*** RECORD EXTRACTS ***

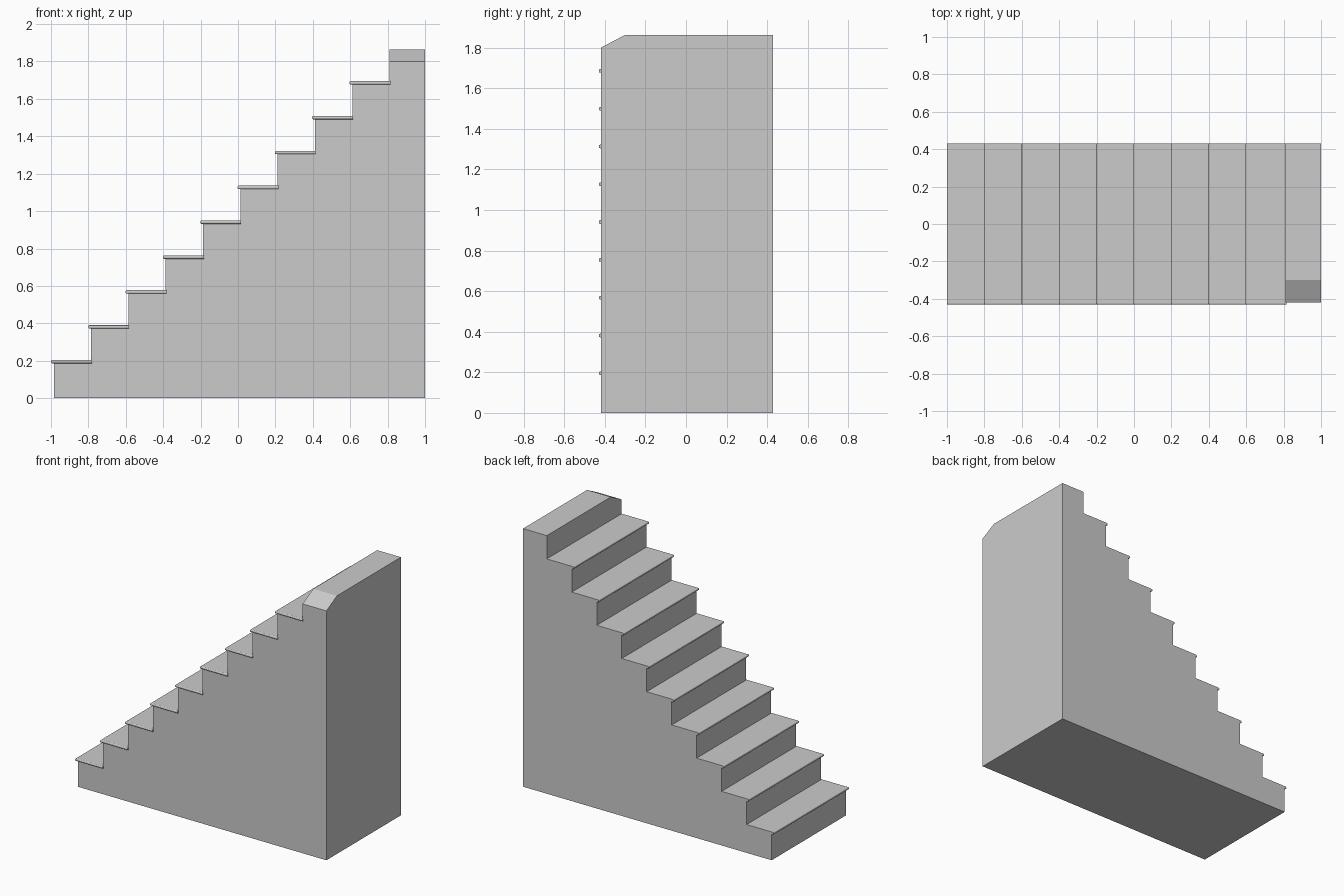
import bpy, bmesh
from mathutils import Vector

if "Cube" in bpy.data.objects:
    bpy.data.objects.remove(bpy.data.objects["Cube"])

STEPS = 10
RISE = 0.1863
RUN = 0.1995
X0 = -0.985            # first riser
XR = 1.0               # rear end of the flight
Y_FRONT, Y_BACK = -0.42, 0.43


def finish(bm, name):
    bmesh.ops.recalc_face_normals(bm, faces=bm.faces)
    mesh = bpy.data.meshes.new(name)
    bm.to_mesh(mesh)
    bm.free()
    obj = bpy.data.objects.new(name, mesh)
    bpy.context.collection.objects.link(obj)
    return obj


# Stair body: stepped profile extruded across the width
profile = [(XR, 0), (X0, 0)]
for i in range(STEPS):
    x_next = X0 + (i + 1) * RUN if i < STEPS - 1 else XR
    profile += [(X0 + i * RUN, (i + 1) * RISE), (x_next, (i + 1) * RISE)]
# insert the foot of each following riser
    # (shared with the end of the tread below, so no extra point is needed)

bm = bmesh.new()
face = bm.faces.new([bm.verts.new((x, Y_FRONT, z)) for x, z in profile])
ext = bmesh.ops.extrude_face_region(bm, geom=[face])
moved = [g for g in ext["geom"] if isinstance(g, bmesh.types.BMVert)]
bmesh.ops.translate(bm, verts=moved, vec=(0, Y_BACK - Y_FRONT, 0))

# Sloped front corner of the top step
top = STEPS * RISE
cut = bmesh.ops.bisect_plane(
    bm, geom=bm.verts[:] + bm.edges[:] + bm.faces[:],
    plane_co=(0, Y_FRONT, 1.80),
    plane_no=Vector((0, -(top - 1.80), 0.12)).normalized(),
    clear_outer=True)
bmesh.ops.holes_fill(bm, edges=[e for e in bm.edges if e.is_boundary], sides=0)
finish(bm, "stair_body")


# Treads: thin slabs with rounded nosing at the left and front edges
def tread(i):
    x1, x2 = X0 + i * RUN - 0.015, X0 + (i + 1) * RUN + 0.004
    y1, y2 = -0.43, Y_BACK
    z1, z2 = (i + 1) * RISE, (i + 1) * RISE + 0.018
    bm = bmesh.new()
    bmesh.ops.create_cube(bm, size=1)
    for v in bm.verts:
        v.co = (x1 if v.co.x < 0 else x2,
                y1 if v.co.y < 0 else y2,
                z1 if v.co.z < 0 else z2)

    def on_nosing(e):
        a, b = (v.co for v in e.verts)
        flat = abs(a.z - b.z) < 1e-4
        left = max(a.x, b.x) < x1 + 1e-4
        front = max(a.y, b.y) < y1 + 1e-4
        return flat and (left or front)

    bmesh.ops.bevel(bm, geom=[e for e in bm.edges if on_nosing(e)],
                    offset=0.007, segments=3, profile=0.5, affect='EDGES')
    finish(bm, f"tread_{i + 1}")


for i in range(STEPS - 1):
    tread(i)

*** End of RECORD EXTRACTS ***

» **PROBLEM DETAILS**
Emit only the final stretch of the records: the line containing "left = max(a.x, b.x) < x1 + 1e-4" through the end, each line exactly as it stands.

» **WRITTEN SOLUTION**
        left = max(a.x, b.x) < x1 + 1e-4
        front = max(a.y, b.y) < y1 + 1e-4
        return flat and (left or front)

    bmesh.ops.bevel(bm, geom=[e for e in bm.edges if on_nosing(e)],
                    offset=0.007, segments=3, profile=0.5, affect='EDGES')
    finish(bm, f"tread_{i + 1}")


for i in range(STEPS - 1):
    tread(i)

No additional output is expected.